Kentucky Gov. Andy Beshear said the winter weather blanketing his state will cause some delays with Covid-19 vaccinations. During a Monday morning news conference, Beshear said “this weather is going to slow down our vaccinations,” but he hopes that the state will be able to make up for it next week after the last of the weather dissipates.

In Louisville, the LouVax vaccination site at Broadbent Arena will be closed Tuesday, the mayor said in a release.

Tennessee

The state’s department of health said several counties are closed on Tuesday, which in turn means they have been forced to cancel Covid-19 testing and vaccinations. A tweet from the department said those who had appointments for Tuesday will be contacted and appointments will be rescheduled. 

Alabama

Alabama Public Health said due to the weather across the state, several counties have had to delay vaccinations. A full readout of each county can be found here.

Mississippi

“Due to hazardous weather conditions, all MSDH drive-through vaccination sites will be closed Tuesday with the exception of the Coast Coliseum site in Harrison County. Canceled appointments at all other sites will automatically be rescheduled for the same time on an alternate day,” the Mississippi Department of Health tweeted.

South Carolina

The South Carolina Department of Health and Environmental Control released a statement last week saying, “severe weather may delay the arrival of COVID-19 vaccine shipments over the next few days.
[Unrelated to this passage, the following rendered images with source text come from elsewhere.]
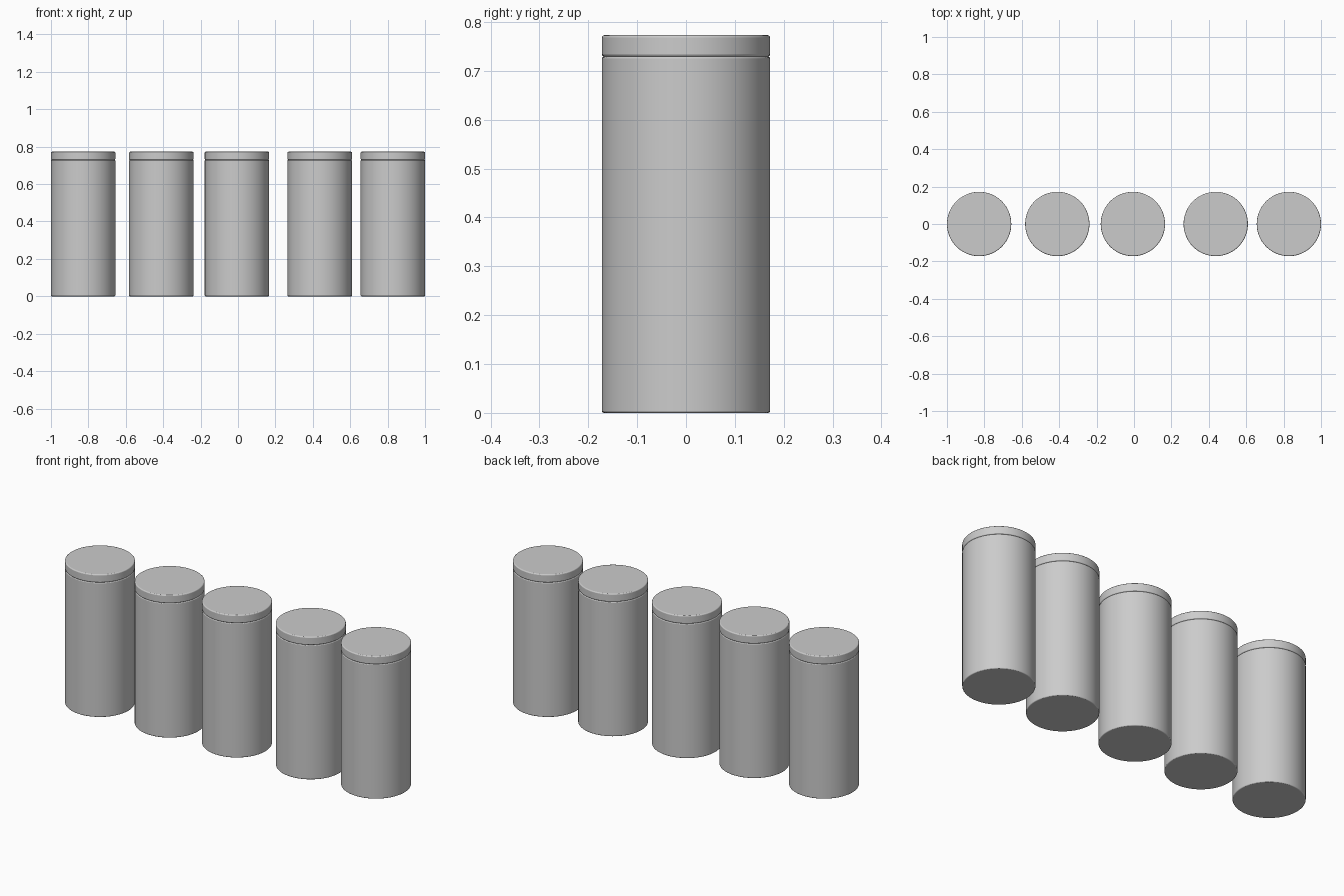
import bpy
import math

cube = bpy.data.objects.get("Cube")
if cube:
    bpy.data.objects.remove(cube, do_unlink=True)

RADIUS = 0.172
BODY_TOP = 0.729
LID_TOP = 0.773

grey = bpy.data.materials.new("plain grey")
grey.use_nodes = True
color = (0.6, 0.6, 0.6, 1)
grey.diffuse_color = color
grey.node_tree.nodes["Principled BSDF"].inputs["Base Color"].default_value = color


def rounded_cylinder(name, x, bottom, top, bevel):
    """Upright cylinder with softly rounded rims."""
    bpy.ops.mesh.primitive_cylinder_add(
        vertices=64, radius=RADIUS, depth=top - bottom,
        location=(x, 0, (bottom + top) / 2))
    obj = bpy.context.object
    obj.name = name
    obj.data.materials.append(grey)
    rim = obj.modifiers.new("rounded rims", "BEVEL")
    rim.width = bevel
    rim.segments = 3
    rim.limit_method = "ANGLE"
    rim.angle_limit = math.radians(40)
    bpy.ops.object.shade_smooth_by_angle(angle=math.radians(35))
    return obj


# Row of five canisters, each a tall body with a thin lid
for i, x in enumerate((-0.828, -0.41, -0.006, 0.437, 0.828), start=1):
    rounded_cylinder(f"canister_body_{i}", x, 0, BODY_TOP, 0.004)
    rounded_cylinder(f"canister_lid_{i}", x, BODY_TOP, LID_TOP, 0.005)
Severe weather has the potential to impact the FedEx facility in Memphis and the UPS facility in Louisville that are vaccine shipping hubs for several southeastern states. The majority of hospitals and large vaccine providers in South Carolina receive their vaccine shipments directly from the federal government, and any shipping delays are beyond DHEC’s control.”

The department warned residents it may need to reschedule appointments to accommodate.

1 hr 56 min ago

How the next winter storm will impact the Houston area

As the winter storm that blanketed parts of the South and Central US moves toward the Northeast today, a system that has been pouring cold precipitation on the West Coast is expected to take its place,

The National Weather Service in Houston said the storm will impact the region starting tonight through Thursday morning.

The service warned that roads and bridges will ice first.

Here’s a look at what the Houston area expects thought through Thursday:

2 hr 4 min ago

FedEx says severe weather is impacting operations in the US

From CNN’s Richard Davis

Severe weather across the US is continuing to impact FedEx’s operations, including the ability to pick up and deliver in certain cities, according to a statement from the company. 

FedEx also says that it has contingency plans to lessen the effect on operations and service and “implementing those plans as we’re able.”

“The safety of our team members is our top priority as we work to provide the best possible service for our customers,” the company said in the statement.

2 hr 4 min ago

Early morning imagery from space reveals the snow blanketing the US

CIRA/RAMMB

As the sun rose this morning, it illuminated the broad swath of snow (white) captured by NOAA’s weather satellite as low clouds (yellow) moved across the region.